#### Extracted records

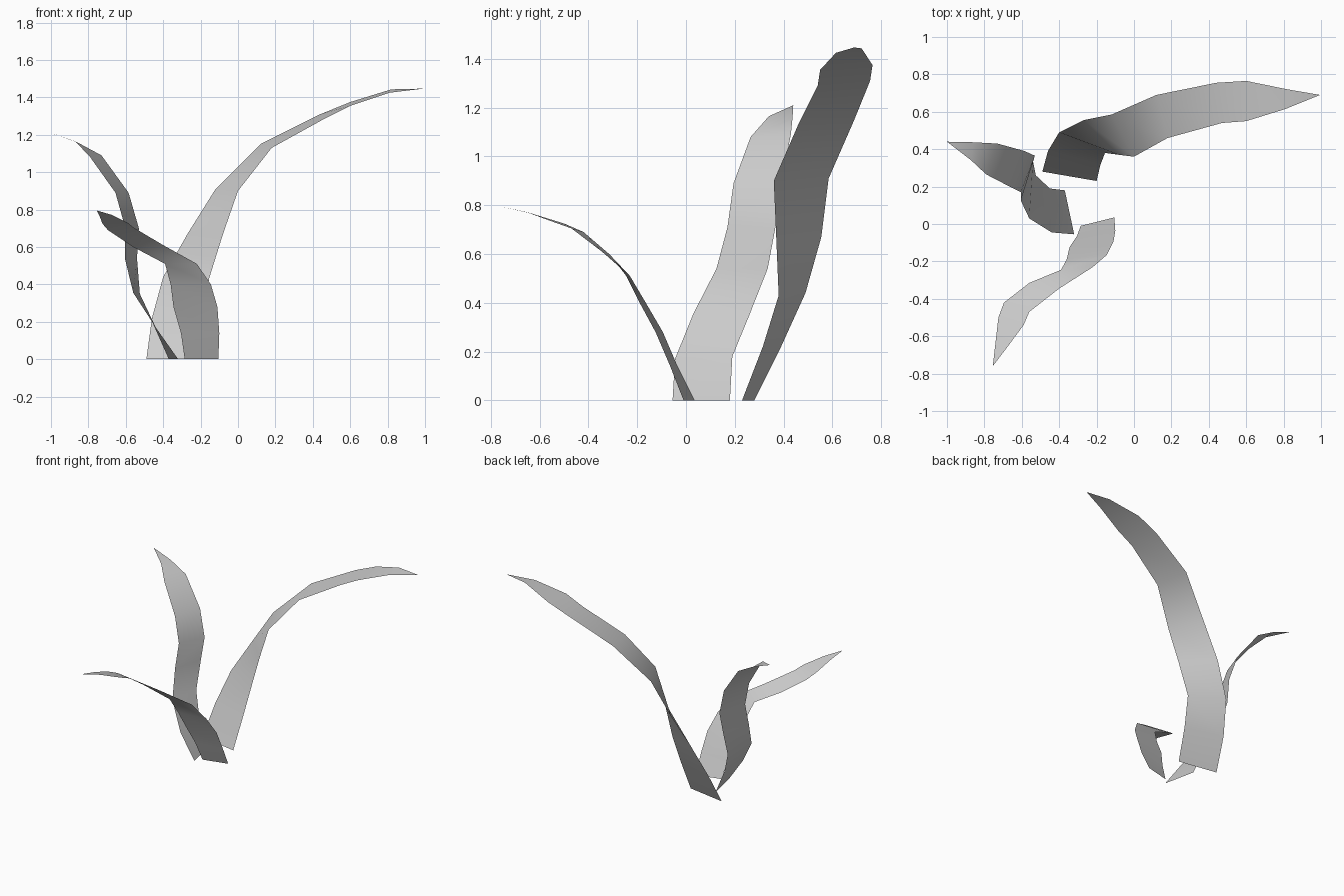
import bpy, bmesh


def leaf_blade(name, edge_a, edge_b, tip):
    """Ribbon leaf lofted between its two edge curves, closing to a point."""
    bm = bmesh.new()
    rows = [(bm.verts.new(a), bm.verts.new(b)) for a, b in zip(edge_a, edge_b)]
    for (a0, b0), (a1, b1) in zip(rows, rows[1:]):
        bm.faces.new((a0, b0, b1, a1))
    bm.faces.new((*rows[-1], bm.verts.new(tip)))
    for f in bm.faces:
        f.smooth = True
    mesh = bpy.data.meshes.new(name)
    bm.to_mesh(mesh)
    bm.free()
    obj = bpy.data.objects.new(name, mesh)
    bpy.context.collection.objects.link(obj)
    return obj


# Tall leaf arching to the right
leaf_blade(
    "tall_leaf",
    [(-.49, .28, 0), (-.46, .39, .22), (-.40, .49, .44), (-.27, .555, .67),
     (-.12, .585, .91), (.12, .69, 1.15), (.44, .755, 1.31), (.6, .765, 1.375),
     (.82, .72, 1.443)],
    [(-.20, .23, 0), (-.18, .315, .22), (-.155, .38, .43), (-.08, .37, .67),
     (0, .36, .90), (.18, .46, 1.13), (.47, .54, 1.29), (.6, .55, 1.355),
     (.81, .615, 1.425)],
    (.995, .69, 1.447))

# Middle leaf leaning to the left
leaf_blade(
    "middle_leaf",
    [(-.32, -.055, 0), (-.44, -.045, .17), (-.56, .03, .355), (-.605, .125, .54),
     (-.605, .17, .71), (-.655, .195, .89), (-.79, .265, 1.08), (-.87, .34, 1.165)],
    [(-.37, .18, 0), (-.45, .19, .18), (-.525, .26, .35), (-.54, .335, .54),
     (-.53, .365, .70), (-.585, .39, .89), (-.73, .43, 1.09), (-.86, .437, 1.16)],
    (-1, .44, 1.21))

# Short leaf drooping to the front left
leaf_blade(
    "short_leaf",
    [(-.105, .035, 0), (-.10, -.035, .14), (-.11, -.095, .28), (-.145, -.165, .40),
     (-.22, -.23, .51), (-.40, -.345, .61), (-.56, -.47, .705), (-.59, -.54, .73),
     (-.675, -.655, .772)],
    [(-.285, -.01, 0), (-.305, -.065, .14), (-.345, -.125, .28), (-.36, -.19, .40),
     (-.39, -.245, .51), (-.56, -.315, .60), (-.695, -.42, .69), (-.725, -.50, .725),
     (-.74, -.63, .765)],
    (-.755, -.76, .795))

#### Problem
Every entry must be retyped exactly, with the pictures removed.

#### Response for this exercise
import bpy, bmesh


def leaf_blade(name, edge_a, edge_b, tip):
    """Ribbon leaf lofted between its two edge curves, closing to a point."""
    bm = bmesh.new()
    rows = [(bm.verts.new(a), bm.verts.new(b)) for a, b in zip(edge_a, edge_b)]
    for (a0, b0), (a1, b1) in zip(rows, rows[1:]):
        bm.faces.new((a0, b0, b1, a1))
    bm.faces.new((*rows[-1], bm.verts.new(tip)))
    for f in bm.faces:
        f.smooth = True
    mesh = bpy.data.meshes.new(name)
    bm.to_mesh(mesh)
    bm.free()
    obj = bpy.data.objects.new(name, mesh)
    bpy.context.collection.objects.link(obj)
    return obj


# Tall leaf arching to the right
leaf_blade(
    "tall_leaf",
    [(-.49, .28, 0), (-.46, .39, .22), (-.40, .49, .44), (-.27, .555, .67),
     (-.12, .585, .91), (.12, .69, 1.15), (.44, .755, 1.31), (.6, .765, 1.375),
     (.82, .72, 1.443)],
    [(-.20, .23, 0), (-.18, .315, .22), (-.155, .38, .43), (-.08, .37, .67),
     (0, .36, .90), (.18, .46, 1.13), (.47, .54, 1.29), (.6, .55, 1.355),
     (.81, .615, 1.425)],
    (.995, .69, 1.447))

# Middle leaf leaning to the left
leaf_blade(
    "middle_leaf",
    [(-.32, -.055, 0), (-.44, -.045, .17), (-.56, .03, .355), (-.605, .125, .54),
     (-.605, .17, .71), (-.655, .195, .89), (-.79, .265, 1.08), (-.87, .34, 1.165)],
    [(-.37, .18, 0), (-.45, .19, .18), (-.525, .26, .35), (-.54, .335, .54),
     (-.53, .365, .70), (-.585, .39, .89), (-.73, .43, 1.09), (-.86, .437, 1.16)],
    (-1, .44, 1.21))

# Short leaf drooping to the front left
leaf_blade(
    "short_leaf",
    [(-.105, .035, 0), (-.10, -.035, .14), (-.11, -.095, .28), (-.145, -.165, .40),
     (-.22, -.23, .51), (-.40, -.345, .61), (-.56, -.47, .705), (-.59, -.54, .73),
     (-.675, -.655, .772)],
    [(-.285, -.01, 0), (-.305, -.065, .14), (-.345, -.125, .28), (-.36, -.19, .40),
     (-.39, -.245, .51), (-.56, -.315, .60), (-.695, -.42, .69), (-.725, -.50, .725),
     (-.74, -.63, .765)],
    (-.755, -.76, .795))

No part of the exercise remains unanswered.